Fitch’s commentary came exactly a week after Standard & Poor’s spared no punches in slamming the current political leadership for the collapse of the India growth story. Moody’s, the third of the ‘big-three’ credit rating agencies that global corporations and governments now dread but can’t ignore, added its bit when it warned that India will slip into stagflation — an economic situation characterised by flat income growth, soaring prices and rising unemployment.

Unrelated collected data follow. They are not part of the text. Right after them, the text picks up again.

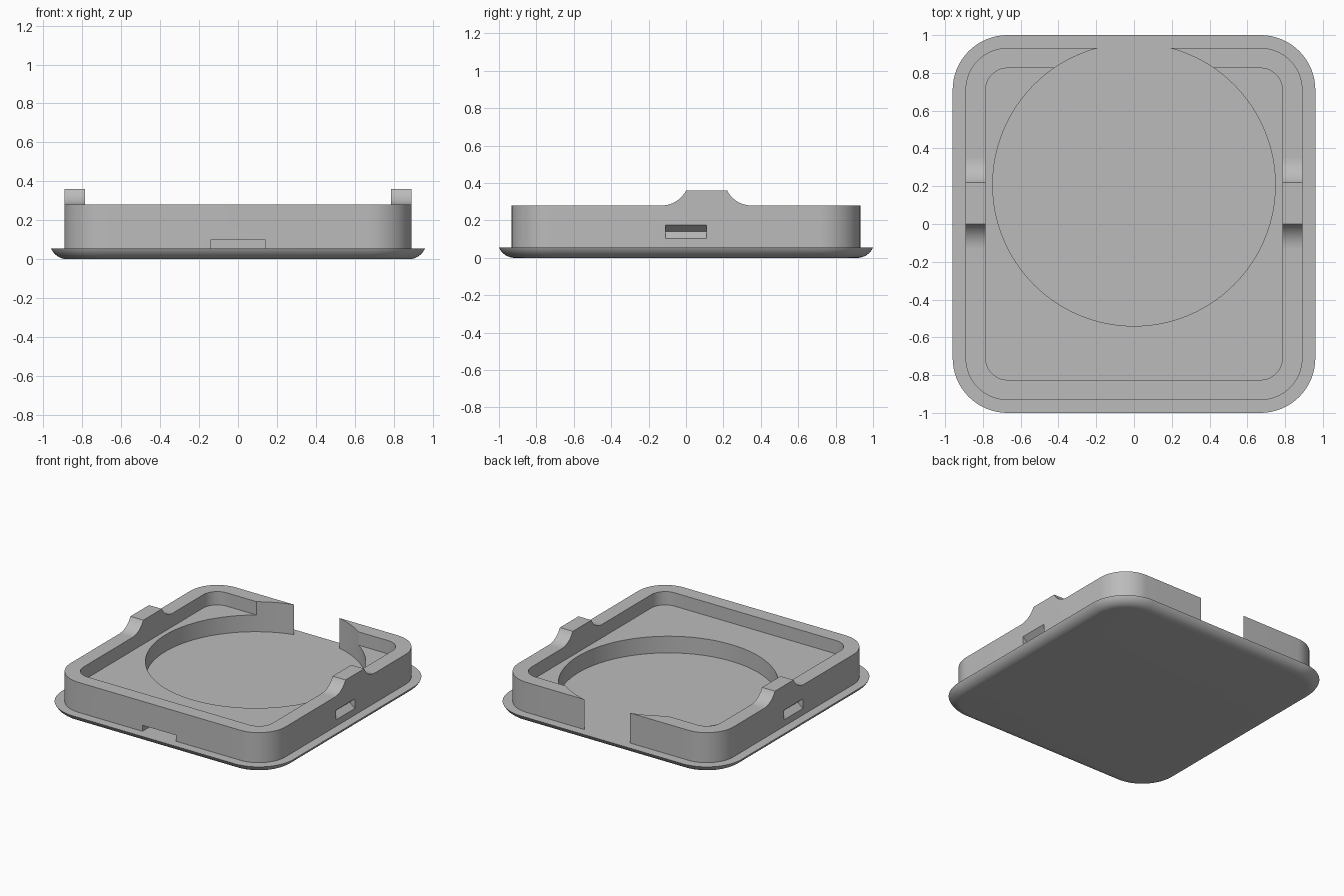
import bpy, bmesh
from math import sin, cos, pi, radians
from mathutils import Vector

cube = bpy.data.objects.get("Cube")
if cube:
    bpy.data.objects.remove(cube, do_unlink=True)

FLANGE_Z, POCKET_Z, RIM_Z, BUMP_Z = 0.055, 0.18, 0.28, 0.36
CORNER_X, CORNER_Y = 0.67, 0.71      # shared centres of all rounded corners

grey = bpy.data.materials.new("Grey")
grey.use_nodes = True
colour = (0.5, 0.5, 0.5, 1)
grey.diffuse_color = colour
grey.node_tree.nodes["Principled BSDF"].inputs["Base Color"].default_value = colour


def rounded_loop(radius, z, steps=16):
    """Rounded rectangle outline at height z."""
    points = []
    for quarter, (sx, sy) in enumerate([(1, 1), (-1, 1), (-1, -1), (1, -1)]):
        for i in range(steps + 1):
            a = (quarter + i / steps) * pi / 2
            points.append((sx * CORNER_X + radius * cos(a),
                           sy * CORNER_Y + radius * sin(a), z))
    return points


def loft(name, loops):
    """Solid skinned through matching closed loops, capped at both ends."""
    bm = bmesh.new()
    rings = [[bm.verts.new(p) for p in loop] for loop in loops]
    n = len(rings[0])
    for low, high in zip(rings, rings[1:]):
        for i in range(n):
            j = (i + 1) % n
            bm.faces.new((low[i], low[j], high[j], high[i]))
    bm.faces.new(rings[0][::-1])
    bm.faces.new(rings[-1])
    bmesh.ops.recalc_face_normals(bm, faces=bm.faces)
    mesh = bpy.data.meshes.new(name)
    bm.to_mesh(mesh)
    bm.free()
    obj = bpy.data.objects.new(name, mesh)
    bpy.context.collection.objects.link(obj)
    mesh.materials.append(grey)
    return obj


def prism(name, outline, direction):
    """Extrude a closed 3D outline along a direction."""
    d = Vector(direction)
    return loft(name, [outline, [Vector(p) + d for p in outline]])


def activate(obj):
    bpy.ops.object.select_all(action='DESELECT')
    obj.select_set(True)
    bpy.context.view_layer.objects.active = obj


def cut(target, cutter):
    cutter.hide_render = True
    mod = target.modifiers.new("Cut", 'BOOLEAN')
    mod.operation, mod.solver, mod.object = 'DIFFERENCE', 'EXACT', cutter
    activate(target)
    bpy.ops.object.modifier_apply(modifier=mod.name)
    bpy.data.objects.remove(cutter, do_unlink=True)


# Base flange with a rounded underside
arc_r, arc_end, steps = 0.093, radians(66), 10
flange_loops = []
for i in range(steps + 1):
    a = arc_end * i / steps
    z = FLANGE_Z * (1 - cos(a)) / (1 - cos(arc_end))
    flange_loops.append(rounded_loop(0.29 - arc_r * (sin(arc_end) - sin(a)), z))
flange = loft("base_flange", flange_loops)

# Tray body
body = loft("tray_body", [rounded_loop(0.222, FLANGE_Z), rounded_loop(0.222, RIM_Z)])

# Shallow rectangular pocket
cut(body, loft("pocket_cutter", [rounded_loop(0.115, POCKET_Z), rounded_loop(0.115, 0.5)]))

# Deep round recess that breaks through the back wall
circle = [(0.748 * cos(i * pi / 64), 0.208 + 0.748 * sin(i * pi / 64), -0.1)
          for i in range(128)]
cut(body, prism("recess_cutter", circle, (0, 0, 0.6)))

# Low notch in the front wall
notch = [(-0.14, -1.1, 0), (0.14, -1.1, 0), (0.14, -1.1, 0.1), (-0.14, -1.1, 0.1)]
cut(body, prism("notch_cutter", notch, (0, 0.27, 0)))

# Raised grips with flared feet, and V-shaped latch grooves below them
flare_r, flare_end = 0.146, radians(63)
flare = [(flare_r * (sin(flare_end) - sin(flare_end * i / 12)),
          RIM_Z + flare_r * (1 - cos(flare_end * i / 12))) for i in range(12)]
flare.append((0, BUMP_Z))
profile = [(-y, z) for y, z in flare] + [(0.22 + y, z) for y, z in reversed(flare)]
bumps = []
for side, label in ((1, "left"), (-1, "right")):
    outline = [(side * 0.785, y, z) for y, z in profile]
    bumps.append(prism(label + "_grip", outline, (side * 0.107, 0, 0)))
    groove = [(side * x, -0.11, z) for x, z in
              ((0.902, 0.095), (0.902, 0.185), (0.85, 0.14))]
    cut(body, prism("groove_cutter", groove, (0, 0.22, 0)))

for obj in [flange, body] + bumps:
    activate(obj)
    bpy.ops.object.shade_smooth_by_angle(angle=radians(30))
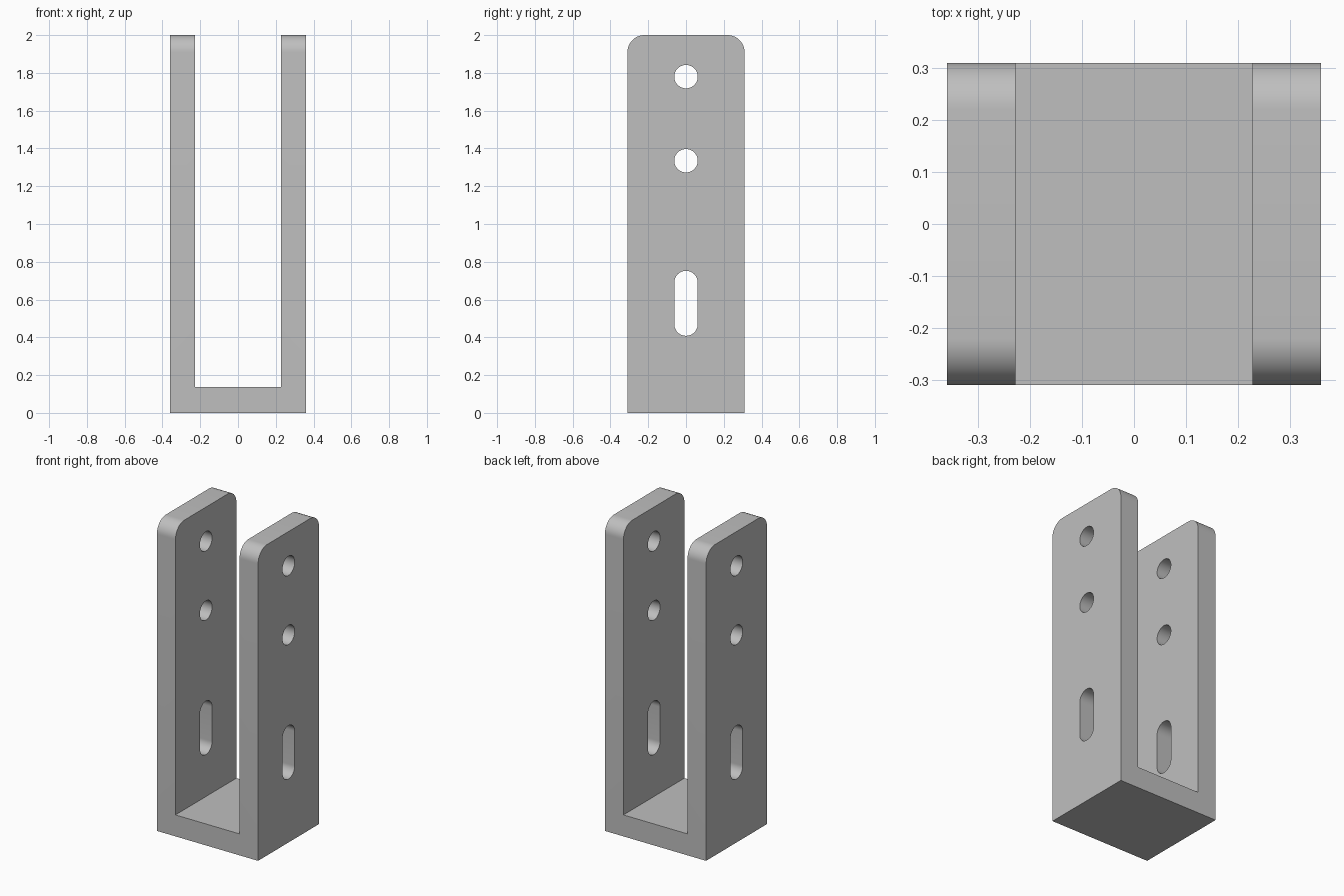
import bpy
import bmesh
from math import cos, sin, pi

cube = bpy.data.objects.get("Cube")
if cube:
    bpy.data.objects.remove(cube, do_unlink=True)

HALF_W, INNER_W, HALF_D, HEIGHT, FLOOR = 0.36, 0.228, 0.31, 2.0, 0.138
CORNER, HOLE = 0.09, 0.062

steel = bpy.data.materials.new("plain grey")
steel.use_nodes = True
grey = (0.52, 0.52, 0.52, 1)
steel.diffuse_color = grey
steel.node_tree.nodes["Principled BSDF"].inputs["Base Color"].default_value = grey


def extrude_profile(name, points, offset, finish=None):
    """Make a solid by sweeping a closed outline along an offset."""
    bm = bmesh.new()
    face = bm.faces.new([bm.verts.new(p) for p in points])
    swept = bmesh.ops.extrude_face_region(bm, geom=[face])["geom"]
    verts = [g for g in swept if isinstance(g, bmesh.types.BMVert)]
    bmesh.ops.translate(bm, verts=verts, vec=offset)
    if finish:
        finish(bm)
    bmesh.ops.recalc_face_normals(bm, faces=bm.faces[:])
    mesh = bpy.data.meshes.new(name)
    bm.to_mesh(mesh)
    bm.free()
    obj = bpy.data.objects.new(name, mesh)
    bpy.context.collection.objects.link(obj)
    return obj


def round_tops(bm):
    """Round the front and back corners at the top of both arms."""
    edges = [e for e in bm.edges
             if all(v.co.z > HEIGHT - 0.01 for v in e.verts)
             and abs(e.verts[0].co.y - e.verts[1].co.y) < 0.01]
    bmesh.ops.bevel(bm, geom=edges, offset=CORNER, segments=12,
                    profile=0.5, affect='EDGES')


# U-shaped bracket swept from front to back
half = [(HALF_W, 0), (HALF_W, HEIGHT), (INNER_W, HEIGHT), (INNER_W, FLOOR)]
outline = half + [(-x, z) for x, z in reversed(half)]
bracket = extrude_profile("bracket", [(x, -HALF_D, z) for x, z in outline],
                          (0, 2 * HALF_D, 0), round_tops)
bracket.data.materials.append(steel)


def drill(name, low, high):
    """Cut a round hole, or a slot if the end centres differ, through both arms."""
    n = 24
    pts = []
    for centre, start in ((high, 0), (low, pi)):
        steps = n + 1 if high > low else n
        for i in range(steps):
            a = start + pi * i / n
            pts.append((-0.5, HOLE * cos(a), centre + HOLE * sin(a)))
    cutter = extrude_profile(name, pts, (1, 0, 0))
    cutter.data.materials.append(steel)
    cutter.hide_render = True
    mod = bracket.modifiers.new(name, 'BOOLEAN')
    mod.operation = 'DIFFERENCE'
    mod.solver = 'EXACT'
    mod.object = cutter
    bpy.ops.object.modifier_apply(modifier=mod.name)
    bpy.data.objects.remove(cutter, do_unlink=True)


bpy.ops.object.select_all(action='DESELECT')
bpy.context.view_layer.objects.active = bracket
bracket.select_set(True)

# Two round bolt holes and one adjustment slot
drill("upper_hole", 1.78, 1.78)
drill("middle_hole", 1.335, 1.335)
drill("adjustment_slot", 0.47, 0.69)

bpy.ops.object.shade_smooth_by_angle(angle=pi / 6)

In each of these annotations the phraseology is uncannily similar: stalled reforms, policy missteps, mounting deficits, galloping inflation, fractious politics and creaky infrastructure — all hues of a slowdown are showing up at the same time. The reports’ striking resemblances of the contents and their timing have drawn scorn from the Indian government.
Credit rating agencies, chief economic adviser Kaushik Basu remarked, weren’t immune to suffering from “herd mentality” — an animal characteristic where you follow the herd rather than labouring to reason out hard facts. The don’t-read-too-much into these reports’ argument has its own set of merits, but it would still be prudent not to risk economising on facts, which, as recent data mirrors, appear intimidating. Rating agencies serve global capital, they highlight the risk a country or a company carries and have often been accused of being light on the European Union (EU) and hard on Asia.
But ignoring the warning signals, most of which have been highlighted in this newspaper as well as in the larger political discourse, would be to let go of the opportunity in this moment of crisis when India’s GDP growth has crashed from more than 9% to a little over 5%.
The road ahead is clear to all — push infrastructure investment and ride the multiplier; open employment-intensive sectors and see jobs soar; welcome global capital where domestic risk isn’t able to or willing to go; or if you don’t like the colour of money, open the defence sector to private Indian capital and see capacity-building take place in a sector that’s the most strategic and one that creates high-tech jobs. But before that, the Congress needs to learn one word and use it thrice over: engagement.
First, bring dissenters within the party who want to take India back to the coercive 1970s rather than leading it to a brighter 2020.
Second, create pipelines with its own allies, notably the volatile Mamata Banerjee’s Trinamool Congress.
Third, work with the principal Opposition party, the BJP, that has assured, for instance, to back the Pensions Bill that the Standing Committee has cleared.
All told, it’s time politicians worked together to sell and serve economic growth as a priority, rather than on who will occupy India’s most sought-after address at Rashtrapati Bhavan.